Qantas and JetStar operated Australia’s first biofuel trial flights in 2012, which both used fuels derived from used cooking oil blended 50/50 with conventional jet fuel. The agreement though with SG Preston is the first of its kind in Australian aviation history, said Gareth Evans, CEO of Qantas International and Freight.

“The partnership with SG Preston is part of our commitment to lowering carbon emissions across our operations and sees us becoming the first Australian airline to use renewable jet fuel on an ongoing basis,” he said. “As an airline group we are constantly looking for ways to become more fuel efficient and embrace new technologies and this partnership is a significant step on that journey.

“Our agreement allows us to secure a supply for our Los Angeles based aircraft where we have a large fuel demand and where the biofuel industry is more advanced.”

The Virgin Australia trial is a reverse situation in which US renewable alcohol-to-jet (ATJ) fuel company Gevo will ship four batches of jet biofuel to Brisbane, Queensland, over the two-year course of the trial, with the first batch expected this month. The Virgin Australia Group is responsible for coordinating the purchase, supply and blending of the ATJ into the fuel supply system at Brisbane Airport. The ATJ will be shipped from Gevo’s hydrocarbon plant in Silsbee, Texas, having been derived from isobutanol produced at its commercial plant in Luverne, Minnesota.

“This initiative builds on Virgin Australia’s commitment to be a leader in the commercialisation of the sustainable aviation fuel industry in Australia,” said CEO John Borghetti. “The project is critical to testing the fuel supply chain infrastructure in Australia to ensure that Virgin Australia and Brisbane Airport are ready for the commercial supply of these exciting fuels.”

Queensland is looking to exploit locally abundant carbohydrate-based feedstocks to support building renewable jet fuel production plants in the future and the Queensland government is supporting the Gevo/Virgin Australia venture as a first step.

“We believe Queensland offers huge potential for low-cost, biomass-based feedstocks to produce biofuels,” said GEVO CEO Dr Patrick Gruber.

Qantas said it was exploring renewable jet fuel opportunities in Australia and working with suppliers to develop locally produced biofuels for aviation use.

Virgin Australia had partnered with Air New Zealand in issuing a request for information (RFI) in March 2016 seeking companies interested in meeting the long-term biofuel goals of the two airlines (see article). Although still intending to share knowledge and information, they have since gone their separate ways.

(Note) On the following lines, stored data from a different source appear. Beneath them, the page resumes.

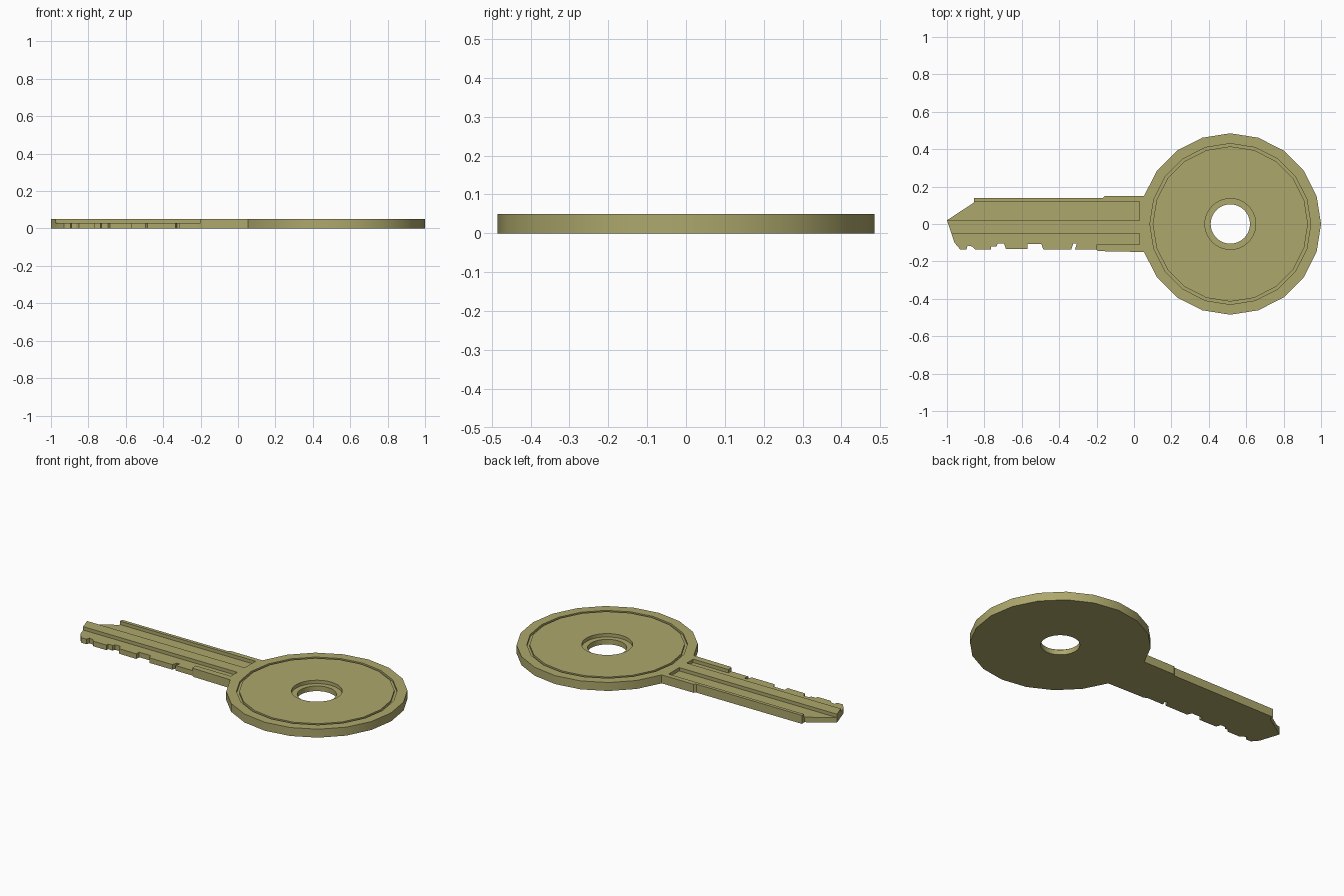
import bpy, bmesh
from math import cos, sin, radians

cube = bpy.data.objects.get("Cube")
if cube:
    bpy.data.objects.remove(cube, do_unlink=True)

THICK, FLOOR, HEAD_X = 0.05, 0.03, 0.515

brass = bpy.data.materials.new("brass")
brass.use_nodes = True
colour = (0.42, 0.39, 0.15, 1)
brass.diffuse_color = colour
brass.node_tree.nodes["Principled BSDF"].inputs["Base Color"].default_value = colour


def prism(name, points, low, high):
    """Extrude a flat outline from one height to another."""
    bm = bmesh.new()
    face = bm.faces.new([bm.verts.new((x, y, low)) for x, y in points])
    top = bmesh.ops.extrude_face_region(bm, geom=[face])["geom"]
    verts = [v for v in top if isinstance(v, bmesh.types.BMVert)]
    bmesh.ops.translate(bm, verts=verts, vec=(0, 0, high - low))
    bmesh.ops.recalc_face_normals(bm, faces=bm.faces)
    mesh = bpy.data.meshes.new(name)
    bm.to_mesh(mesh)
    bm.free()
    mesh.materials.append(brass)
    obj = bpy.data.objects.new(name, mesh)
    bpy.context.collection.objects.link(obj)
    return obj


def arc(radius, sides, first=0, last=None):
    """Points around the centre of the head."""
    step = 360 / sides
    last = 360 - step if last is None else last
    count = round((last - first) / step) + 1
    angles = [radians(first + i * step) for i in range(count)]
    return [(HEAD_X + radius * cos(a), radius * sin(a)) for a in angles]


def cut(target, cutter):
    """Subtract the cutter, then discard it."""
    cutter.hide_render = True
    mod = target.modifiers.new("cut", "BOOLEAN")
    mod.operation = "DIFFERENCE"
    mod.solver = "EXACT"
    mod.object = cutter
    bpy.ops.object.select_all(action="DESELECT")
    bpy.context.view_layer.objects.active = target
    target.select_set(True)
    bpy.ops.object.modifier_apply(modifier=mod.name)
    bpy.data.objects.remove(cutter, do_unlink=True)


# Outline: pointed tip, toothed edge, round head, straight back edge
teeth = [(-1, 0.02), (-0.96, -0.1), (-0.93, -0.135), (-0.895, -0.135),
         (-0.89, -0.115), (-0.865, -0.12), (-0.85, -0.135), (-0.765, -0.135),
         (-0.765, -0.12), (-0.735, -0.12), (-0.73, -0.105), (-0.695, -0.105),
         (-0.685, -0.133), (-0.57, -0.135), (-0.57, -0.108), (-0.495, -0.108),
         (-0.485, -0.135), (-0.335, -0.135), (-0.325, -0.105),
         (-0.305, -0.105), (-0.315, -0.135), (-0.205, -0.135), (-0.19, -0.145)]
back_edge = [(-0.155, 0.15), (-0.165, 0.14), (-0.855, 0.14), (-0.855, 0.115)]
key = prism("key", teeth + arc(0.485, 20, -162, 162) + back_edge, 0, THICK)

# Long channel beside the back edge
cut(key, prism("upper_channel", [(0.03, 0.02), (0.03, 0.12), (-1.1, 0.12), (-1.1, 0.02)],
               FLOOR, 0.1))

# Channel that opens out over the teeth
cut(key, prism("lower_channel", [(0.03, -0.05), (-1.1, -0.05), (-1.1, -0.3),
                                 (-0.2, -0.3), (-0.2, -0.11), (0.03, -0.11)], FLOOR, 0.1))

# Thin ring groove on the head
ring = prism("ring_groove", arc(0.43, 20), 0.038, 0.1)
cut(ring, prism("ring_core", arc(0.415, 20), 0, 0.2))
cut(key, ring)

# Stepped hole for the key ring
cut(key, prism("hole_recess", arc(0.136, 40), FLOOR, 0.1))
cut(key, prism("hole", arc(0.105, 40), -0.1, 0.2))

bpy.ops.object.select_all(action="DESELECT")
key.select_set(True)
bpy.context.view_layer.objects.active = key
bpy.ops.object.shade_smooth_by_angle(angle=radians(30))
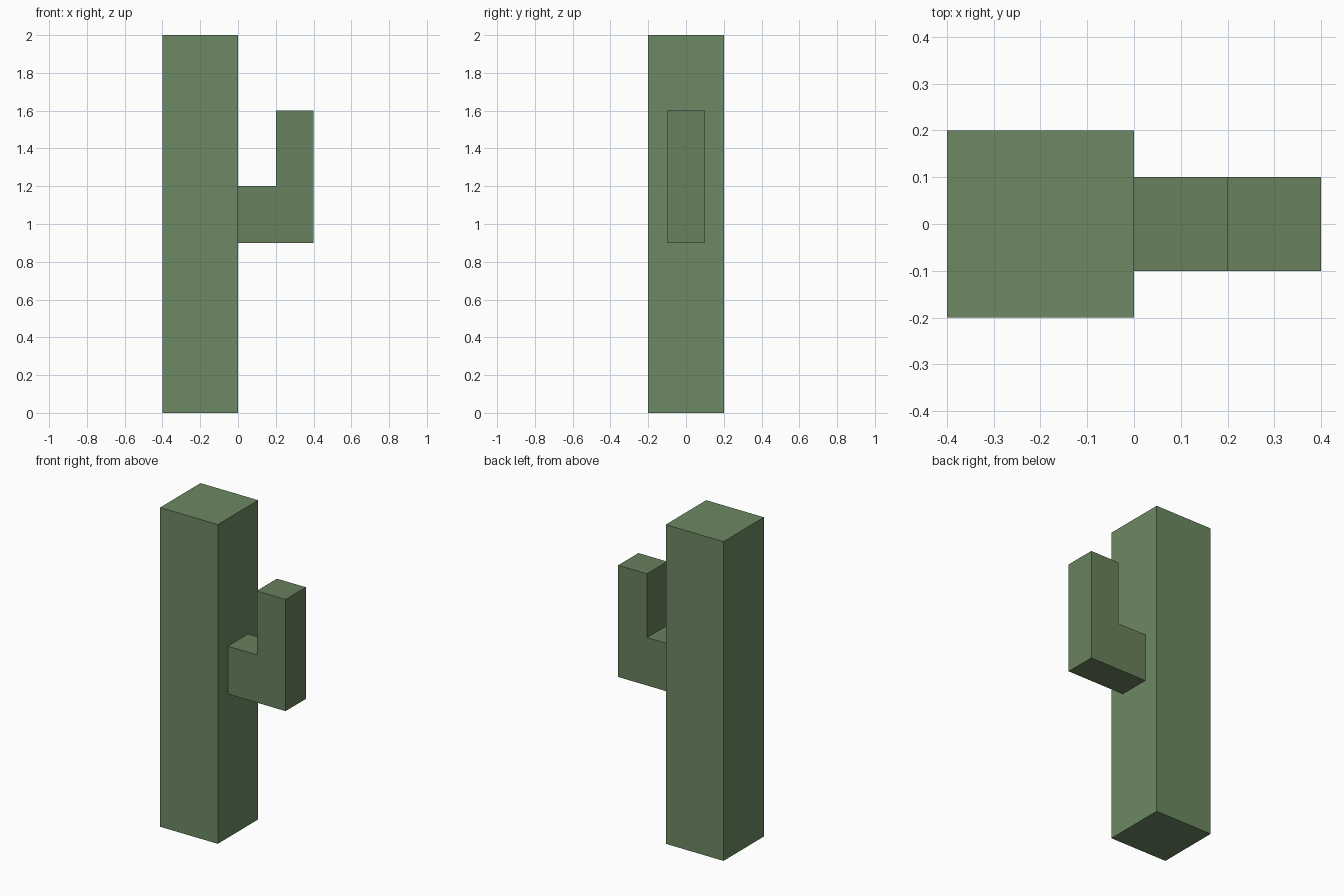
import bpy
import bmesh

if "Cube" in bpy.data.objects:
    bpy.data.objects.remove(bpy.data.objects["Cube"])


def make_material(name, color):
    mat = bpy.data.materials.new(name)
    mat.diffuse_color = (*color, 1)
    mat.use_nodes = True
    mat.node_tree.nodes["Principled BSDF"].inputs["Base Color"].default_value = mat.diffuse_color
    return mat


def extrude_profile(name, profile, half_depth, mat):
    """Extrude an x-z outline along y, centred on y = 0."""
    bm = bmesh.new()
    face = bm.faces.new([bm.verts.new((x, -half_depth, z)) for x, z in profile])
    result = bmesh.ops.extrude_face_region(bm, geom=[face], use_keep_orig=True)
    moved = [v for v in result["geom"] if isinstance(v, bmesh.types.BMVert)]
    bmesh.ops.translate(bm, verts=moved, vec=(0, 2 * half_depth, 0))
    bmesh.ops.recalc_face_normals(bm, faces=bm.faces)
    mesh = bpy.data.meshes.new(name)
    bm.to_mesh(mesh)
    bm.free()
    mesh.materials.append(mat)
    obj = bpy.data.objects.new(name, mesh)
    bpy.context.collection.objects.link(obj)
    return obj


trunk_green = make_material("trunk_green", (0.15, 0.25, 0.125))
arm_green = make_material("arm_green", (0.14, 0.22, 0.11))

# Square cactus trunk
extrude_profile("trunk", [(-0.4, 0), (0, 0), (0, 2), (-0.4, 2)], 0.2, trunk_green)

# L-shaped side arm, butting against the trunk
extrude_profile("arm", [(0, 0.9), (0.4, 0.9), (0.4, 1.6), (0.2, 1.6),
                        (0.2, 1.2), (0, 1.2)], 0.1, arm_green)
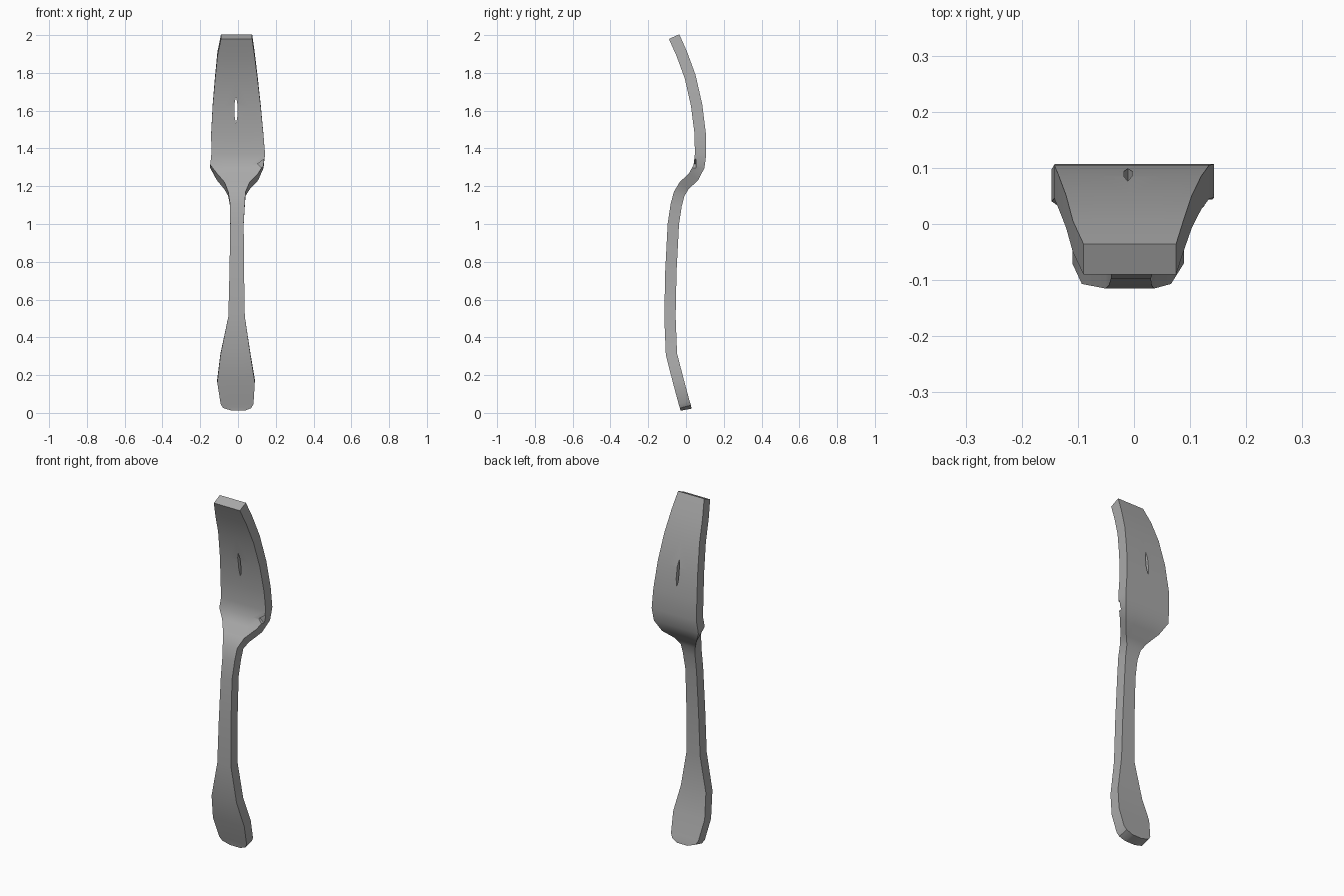
import bpy, bmesh, math
from mathutils import Vector

if "Cube" in bpy.data.objects:
    bpy.data.objects.remove(bpy.data.objects["Cube"])

steel = bpy.data.materials.new("brushed grey steel")
steel.diffuse_color = (0.4, 0.4, 0.4, 1)
steel.use_nodes = True
steel.node_tree.nodes["Principled BSDF"].inputs["Base Color"].default_value = steel.diffuse_color

# Stations from tip to handle end: centre y, centre z, left x, right x
stations = [
    (-0.063, 1.992, -0.090, 0.075), (-0.022, 1.90, -0.109, 0.088),
    (0.022, 1.78, -0.121, 0.103), (0.056, 1.63, -0.134, 0.120),
    (0.075, 1.48, -0.142, 0.134), (0.077, 1.37, -0.141, 0.143),
    (0.069, 1.305, -0.147, 0.135), (0.040, 1.25, -0.112, 0.107),
    (-0.010, 1.203, -0.072, 0.062), (-0.036, 1.16, -0.052, 0.040),
    (-0.052, 1.10, -0.042, 0.036), (-0.067, 1.00, -0.041, 0.030),
    (-0.080, 0.75, -0.045, 0.032), (-0.085, 0.51, -0.051, 0.036),
    (-0.077, 0.31, -0.093, 0.066), (-0.041, 0.17, -0.110, 0.089),
    (-0.010, 0.055, -0.092, 0.082), (-0.003, 0.033, -0.078, 0.070),
    (0.000, 0.017, -0.030, 0.035),
]
HALF = 0.030
COLS = 4


def build_fork():
    bm = bmesh.new()
    rings = []
    for i, (y, z, xl, xr) in enumerate(stations):
        a = stations[max(i - 1, 0)]
        b = stations[min(i + 1, len(stations) - 1)]
        d = Vector((0, b[0] - a[0], b[1] - a[1])).normalized()
        n = Vector((0, -d.z, d.y)) * HALF      # points to the back
        c = Vector((0, y, z))
        xs = [xl + (xr - xl) * k / COLS for k in range(COLS + 1)]
        back = [bm.verts.new(c + n + Vector((x, 0, 0))) for x in xs]
        front = [bm.verts.new(c - n + Vector((x, 0, 0))) for x in reversed(xs)]
        rings.append(back + front)
    for r, s in zip(rings, rings[1:]):
        for k in range(len(r)):
            m = (k + 1) % len(r)
            bm.faces.new((r[k], r[m], s[m], s[k]))
    bm.faces.new(rings[0])
    bm.faces.new(rings[-1][::-1])
    bmesh.ops.recalc_face_normals(bm, faces=bm.faces)
    me = bpy.data.meshes.new("fork")
    bm.to_mesh(me)
    bm.free()
    ob = bpy.data.objects.new("fork", me)
    bpy.context.collection.objects.link(ob)
    me.materials.append(steel)
    return ob


def cut(target, name, outline, y0, y1):
    """Subtract an outline in x, z extruded from y0 to y1."""
    bm = bmesh.new()
    f = bm.faces.new([bm.verts.new((x, y0, z)) for x, z in outline])
    ext = bmesh.ops.extrude_face_region(bm, geom=[f])
    bmesh.ops.translate(bm, vec=(0, y1 - y0, 0),
                        verts=[v for v in ext["geom"] if isinstance(v, bmesh.types.BMVert)])
    bmesh.ops.recalc_face_normals(bm, faces=bm.faces)
    me = bpy.data.meshes.new(name)
    bm.to_mesh(me)
    bm.free()
    ob = bpy.data.objects.new(name, me)
    bpy.context.collection.objects.link(ob)
    mod = target.modifiers.new(name, 'BOOLEAN')
    mod.operation = 'DIFFERENCE'
    mod.solver = 'EXACT'
    mod.object = ob
    bpy.context.view_layer.objects.active = target
    bpy.ops.object.modifier_apply(modifier=name)
    bpy.data.objects.remove(ob)


fork = build_fork()
# Narrow slot between the tines
cut(fork, "slot_cutter", [(-0.011, 1.53), (-0.003, 1.57), (-0.004, 1.64),
                          (-0.011, 1.675), (-0.018, 1.64), (-0.018, 1.57)], -0.1, 0.2)
# Small dent at the right shoulder
cut(fork, "dent_cutter", [(0.103, 1.318), (0.150, 1.352), (0.135, 1.29)], -0.05, 0.052)

bpy.ops.object.select_all(action='DESELECT')
fork.select_set(True)
bpy.context.view_layer.objects.active = fork
bpy.ops.object.shade_smooth_by_angle(angle=math.radians(30))
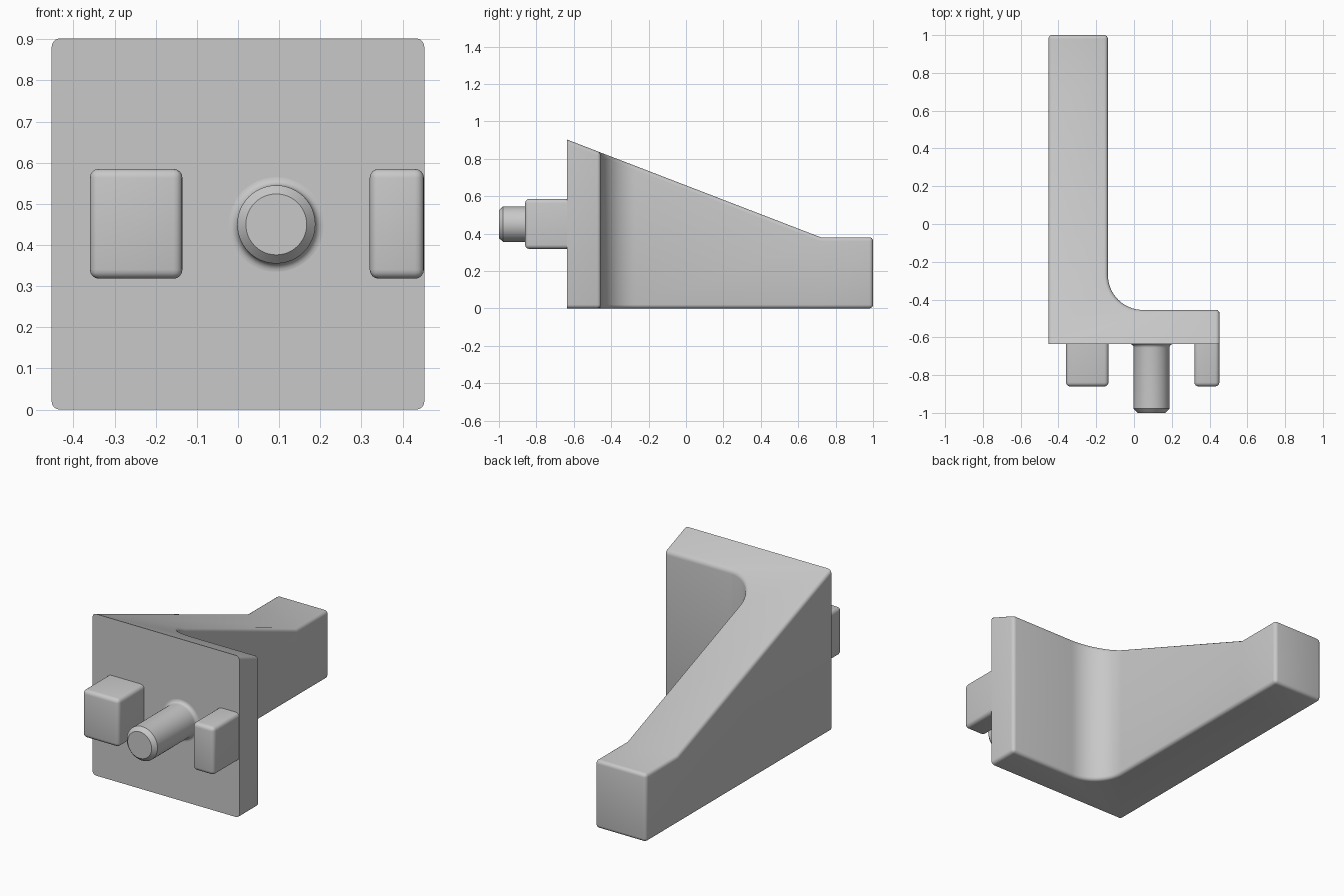
import bpy
import bmesh
from math import pi, sin, cos
from mathutils import Matrix

if "Cube" in bpy.data.objects:
    bpy.data.objects.remove(bpy.data.objects["Cube"])

grey = bpy.data.materials.new("plain grey")
grey.use_nodes = True
COLOR = (0.58, 0.58, 0.58, 1)
grey.diffuse_color = COLOR
grey.node_tree.nodes["Principled BSDF"].inputs["Base Color"].default_value = COLOR

W = 0.453         # half width
FRONT = -0.635    # mounting face
STEP = 0.72       # where the slope meets the flat end
LOW, HIGH = 0.38, 0.902


def finish(name, bm, radius=0):
    """Round the sharp edges away from the mounting face, then make a smooth object."""
    bmesh.ops.recalc_face_normals(bm, faces=bm.faces)
    if radius:
        edges = [e for e in bm.edges if e.calc_face_angle(0) > 0.6
                 and not all(abs(v.co.y - FRONT) < 0.001 for v in e.verts)]
        bmesh.ops.bevel(bm, geom=edges, offset=radius, segments=4, profile=0.5,
                        affect='EDGES', clamp_overlap=False)
    mesh = bpy.data.meshes.new(name)
    bm.to_mesh(mesh)
    bm.free()
    mesh.materials.append(grey)
    obj = bpy.data.objects.new(name, mesh)
    bpy.context.collection.objects.link(obj)
    bpy.ops.object.select_all(action='DESELECT')
    obj.select_set(True)
    bpy.context.view_layer.objects.active = obj
    bpy.ops.object.shade_smooth_by_angle(angle=0.6)
    return obj


# Bracket: L-shaped plan with a filleted inner corner and a sloping top
arm_x, plate_y, fillet = -0.138, -0.455, 0.185
plan = [(-W, FRONT), (W, FRONT), (W, plate_y)]
for i in range(17):
    a = pi / 2 * i / 16
    plan.append((arm_x + fillet * (1 - sin(a)), plate_y + fillet * (1 - cos(a))))
plan += [(arm_x, 1), (-W, 1)]

bm = bmesh.new()
base = bm.faces.new([bm.verts.new((x, y, 0)) for x, y in plan])
bmesh.ops.extrude_face_region(bm, geom=[base], use_keep_orig=True)
bm.verts.ensure_lookup_table()
for v in bm.verts[len(plan):]:
    v.co.z = HIGH
bmesh.ops.bisect_plane(bm, geom=bm.verts[:] + bm.edges[:] + bm.faces[:],
                       plane_co=(0, STEP, 0), plane_no=(0, 1, 0))
for v in bm.verts:
    if v.co.z > 0.1:
        t = max(0, (STEP - v.co.y) / (STEP - FRONT))
        v.co.z = LOW + (HIGH - LOW) * t
finish("bracket", bm, 0.02)

# Locating blocks on the mounting face
for name, x0, x1 in (("right_block", -0.36, -0.135), ("left_block", 0.32, W - 0.001)):
    bm = bmesh.new()
    bmesh.ops.create_cube(bm, size=1)
    z0, z1, tip = 0.318, 0.585, -0.86
    for v in bm.verts:
        v.co = (x1 if v.co.x > 0 else x0,
                FRONT if v.co.y > 0 else tip,
                z1 if v.co.z > 0 else z0)
    finish(name, bm, 0.022)

# Pin: lathed profile with a chamfered tip and a flared root
flare, radius = 0.02, 0.095
profile = [(0, 1), (0.074, 1), (radius, 0.978)]
for i in range(7):
    a = pi / 2 * i / 6
    profile.append((radius + flare * (1 - cos(a)), -FRONT + flare * (1 - sin(a))))
bm = bmesh.new()
verts = [bm.verts.new((r, -d, 0)) for r, d in profile]
edges = [bm.edges.new(pair) for pair in zip(verts, verts[1:])]
bmesh.ops.spin(bm, geom=verts + edges, cent=(0, 0, 0), axis=(0, 1, 0),
               angle=2 * pi, steps=48)
bmesh.ops.remove_doubles(bm, verts=bm.verts, dist=0.0005)
bmesh.ops.transform(bm, matrix=Matrix.Translation((0.093, 0, 0.45)), verts=bm.verts)
finish("pin", bm)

This past August, Air New Zealand said it had narrowed the field from an initial list of around 30 to two companies, one of which was US-based Fulcrum BioEnergy. The municipal waste to renewable jet fuel provider has United Airlines and Cathay Pacific among its shareholders. The other unnamed company is believed to be based overseas and interested in bringing its technology to New Zealand to locally produce biofuels from, most likely, wood waste from the timber industry.

Queensland Premier Annastacia Palaszczuk visited the Fulcrum waste-to-fuels plant in Nevada on a trade visit to the United States in June.

Links:

Qantas – Environment

Virgin Australia – Renewable Jet Fuel

Air New Zealand – Sustainability

Copyright © 2017 GreenAir Communications

New technology and operational efficiencies help easyJet reduce emissions below 80 grams per passenger/km

Tue 23 May 2017 – Fuel efficiency gains at Europe’s second-largest airline easyJet have resulted in carbon emissions per passenger kilometre falling below 80 grams for the first time and are on track to be reduced by a third in 20 years, it says. The low-cost carrier attributes the milestone to improving technology and a continued long-term focus on reducing weight and improving operating efficiency. Since it began reporting on carbon emissions in 2000, easyJet’s emissions have reduced from 116.2 grams to 79.98 grams – a reduction of 31 per cent. It is now targeting a further reduction to around 77 grams by 2020 as new Airbus A320neo aircraft join the fleet.